According to World Health Organization (WHO), cancer is one of the leading causes of morbidity and mortality in the world with approximately 8.8 million people have been reported to have died in 2015 alone.
According to WHO, the number of new cases of cancer is expected to rise by about 70 percent in the next 2 decades. Late-stage presentation and inaccessible diagnosis of the deadly disease are a common phenomenon in most countries especially developing ones.
In 2015, for instance, 35 percent of low-income countries reported having pathology services generally available in the public sector. More than 90 percent of developed countries reported having installed treatments services for cancer in public facilities as compared to less than 30 percent in low-income countries.
In Kenya, cancer is the third highest cause of death and often those who suffer from it cannot afford treatment. Even with the deadly statistics, the treatment of cancer has not been given the attention it deserves in Kenya. Patients have been left to suffer in silence with those diagnosed being left to face their ‘death sentence’ with no one to help them.
The most affected by the cancer menace are from the low-income households who entirely depend on public facilities for medication. Unfortunately, the public health in Kenya is itself ailing and in a pathetic state.
For years, Kenyatta National Hospital has remained the sole public facility being used to diagnose and treat cancer patients in the country. Serving more than 40 million Kenyans, the hospital used to have only one cancer machine, which at some point broke down, leaving thousands frustrated and with no hope of living on. The waiting period used to be three months but that has since been reduced to one month after the installation of a new cancer machine from India with statistics showing that more than 37,000 cases of cancer are reported every year in Kenya.
Many Kenyans who can afford medication outside the country have been flying to India for further treatment. In 2016, thousands of Kenyan cancer patients traveled to India for specialized treatment. According to available data, in 2016 alone, Kenyans who traveled to India for treatment spent 10 billion shillings. This was also acknowledged by President Uhuru Kenyatta when he visited India and thanked the Indian government for help in treating thousands of cancer Kenyan patients as well as over 10,000 others who fly to the country in search of medication.
The sad thing is that the issue has been politicized. Last year, the national government had plans to lease out specialized medical equipment to every county. The equipment according to President Uhuru Kenyatta was meant to help Kenyans get specialized treatment close to them and not having to travel to Nairobi in search of the same. Most County Governors opposed the plan and even refused to sign for the equipment to be delivered to their counties.
As politics rage on about issues concerning cancer in Kenya, what are some of the major challenges patients are going through?

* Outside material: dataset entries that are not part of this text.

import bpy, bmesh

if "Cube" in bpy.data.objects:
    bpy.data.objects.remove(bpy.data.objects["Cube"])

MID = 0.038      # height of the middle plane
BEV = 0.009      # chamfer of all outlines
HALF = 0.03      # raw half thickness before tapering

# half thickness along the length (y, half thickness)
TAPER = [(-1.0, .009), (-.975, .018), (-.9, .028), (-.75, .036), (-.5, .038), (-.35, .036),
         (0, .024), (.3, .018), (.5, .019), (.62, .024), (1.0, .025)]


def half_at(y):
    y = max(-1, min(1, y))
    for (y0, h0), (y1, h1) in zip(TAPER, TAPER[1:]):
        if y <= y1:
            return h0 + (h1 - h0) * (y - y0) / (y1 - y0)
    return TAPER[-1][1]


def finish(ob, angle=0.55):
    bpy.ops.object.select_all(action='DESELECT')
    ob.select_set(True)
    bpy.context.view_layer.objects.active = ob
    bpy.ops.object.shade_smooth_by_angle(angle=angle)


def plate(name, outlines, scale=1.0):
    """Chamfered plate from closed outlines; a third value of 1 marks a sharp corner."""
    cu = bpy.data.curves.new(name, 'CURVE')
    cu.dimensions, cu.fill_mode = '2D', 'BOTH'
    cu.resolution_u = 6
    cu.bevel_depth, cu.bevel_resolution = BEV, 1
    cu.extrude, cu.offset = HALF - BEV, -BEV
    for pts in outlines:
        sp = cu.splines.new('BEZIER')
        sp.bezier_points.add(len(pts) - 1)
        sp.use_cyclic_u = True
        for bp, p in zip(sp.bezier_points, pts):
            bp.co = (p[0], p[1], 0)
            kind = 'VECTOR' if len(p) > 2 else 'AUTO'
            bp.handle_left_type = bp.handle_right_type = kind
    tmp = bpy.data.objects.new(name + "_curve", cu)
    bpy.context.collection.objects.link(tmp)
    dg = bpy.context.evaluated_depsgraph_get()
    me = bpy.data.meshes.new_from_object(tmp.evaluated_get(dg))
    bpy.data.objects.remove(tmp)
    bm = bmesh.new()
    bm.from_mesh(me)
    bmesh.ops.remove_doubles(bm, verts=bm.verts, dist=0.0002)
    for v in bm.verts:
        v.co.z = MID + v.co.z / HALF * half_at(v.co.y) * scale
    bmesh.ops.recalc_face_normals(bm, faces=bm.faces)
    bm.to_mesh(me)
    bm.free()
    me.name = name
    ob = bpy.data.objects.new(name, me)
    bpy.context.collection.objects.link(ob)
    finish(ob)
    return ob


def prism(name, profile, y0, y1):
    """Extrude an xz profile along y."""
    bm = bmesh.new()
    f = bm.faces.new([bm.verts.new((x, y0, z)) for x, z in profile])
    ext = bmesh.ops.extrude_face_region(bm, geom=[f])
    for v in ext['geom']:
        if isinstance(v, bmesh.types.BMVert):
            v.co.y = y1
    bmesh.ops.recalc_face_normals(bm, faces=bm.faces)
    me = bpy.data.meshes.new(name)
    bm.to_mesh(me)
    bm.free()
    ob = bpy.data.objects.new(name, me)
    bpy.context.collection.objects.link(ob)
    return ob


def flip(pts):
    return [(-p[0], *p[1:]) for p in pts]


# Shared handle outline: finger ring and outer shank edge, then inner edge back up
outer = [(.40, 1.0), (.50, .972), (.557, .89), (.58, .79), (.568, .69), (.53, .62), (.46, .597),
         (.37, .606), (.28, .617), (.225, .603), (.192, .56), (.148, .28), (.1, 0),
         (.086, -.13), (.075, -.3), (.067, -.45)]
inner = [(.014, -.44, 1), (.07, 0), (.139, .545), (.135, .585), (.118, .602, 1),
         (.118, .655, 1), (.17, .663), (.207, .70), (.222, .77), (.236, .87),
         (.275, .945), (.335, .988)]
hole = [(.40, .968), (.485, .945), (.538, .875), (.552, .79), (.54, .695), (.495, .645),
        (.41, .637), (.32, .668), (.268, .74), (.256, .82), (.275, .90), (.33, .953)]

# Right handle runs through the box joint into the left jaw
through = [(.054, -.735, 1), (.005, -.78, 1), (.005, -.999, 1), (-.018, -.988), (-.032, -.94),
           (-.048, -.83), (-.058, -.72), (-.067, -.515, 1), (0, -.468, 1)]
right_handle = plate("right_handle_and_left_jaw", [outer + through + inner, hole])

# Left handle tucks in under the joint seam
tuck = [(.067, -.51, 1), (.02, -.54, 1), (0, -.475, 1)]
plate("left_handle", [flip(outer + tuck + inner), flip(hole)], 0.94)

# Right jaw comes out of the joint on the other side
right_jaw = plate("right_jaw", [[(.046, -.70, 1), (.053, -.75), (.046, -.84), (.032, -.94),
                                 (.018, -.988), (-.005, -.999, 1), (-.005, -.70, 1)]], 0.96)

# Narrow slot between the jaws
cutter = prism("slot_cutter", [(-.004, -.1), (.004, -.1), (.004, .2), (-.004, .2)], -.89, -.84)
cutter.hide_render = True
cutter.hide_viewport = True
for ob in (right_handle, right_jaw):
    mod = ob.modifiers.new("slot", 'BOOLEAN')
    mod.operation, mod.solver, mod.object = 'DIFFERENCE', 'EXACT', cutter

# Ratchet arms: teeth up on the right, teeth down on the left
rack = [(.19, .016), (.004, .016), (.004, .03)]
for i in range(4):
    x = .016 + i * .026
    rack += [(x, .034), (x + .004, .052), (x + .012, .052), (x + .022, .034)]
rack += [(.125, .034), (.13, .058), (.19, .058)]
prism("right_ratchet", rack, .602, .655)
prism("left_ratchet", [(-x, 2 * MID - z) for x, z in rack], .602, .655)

One of the major challenge facing cancer patients is that of finance. Cancer diagnosis and treatment is very expensive, keeping most patients from poor families from accessing both diagnosis and treatment. You will find that a lot of harambees right now are for raising money for cancer treatment, money that could be used for other things. Cancer care is devastating to families, as it usually destabilizes family’s finances to take care of treatments. One good thing is that NHIF has stepped in to provide some coverage for treatment but it is not enough.
Inadequate facilities to take care of cancer patients in Kenya. Kenya National Hospital and Moi Teaching and Referral Hospital are the only public hospitals giving treatment to cancer patients in Kenya. The institutions are overwhelmed by the number of patients. Other facilities are private facilities and are extremely expensive for poor households.
Inadequate information about cancer. Most Kenyans are misinformed about cancer. Some think that the disease only affects the upper class of the society. The truth is that the disease cuts across all the social classes, affecting both poor and the rich. This ignorance has led to most cases being diagnosed when it is too late, mostly at stage three of the disease.
What should the government do to save Kenyans from suffering?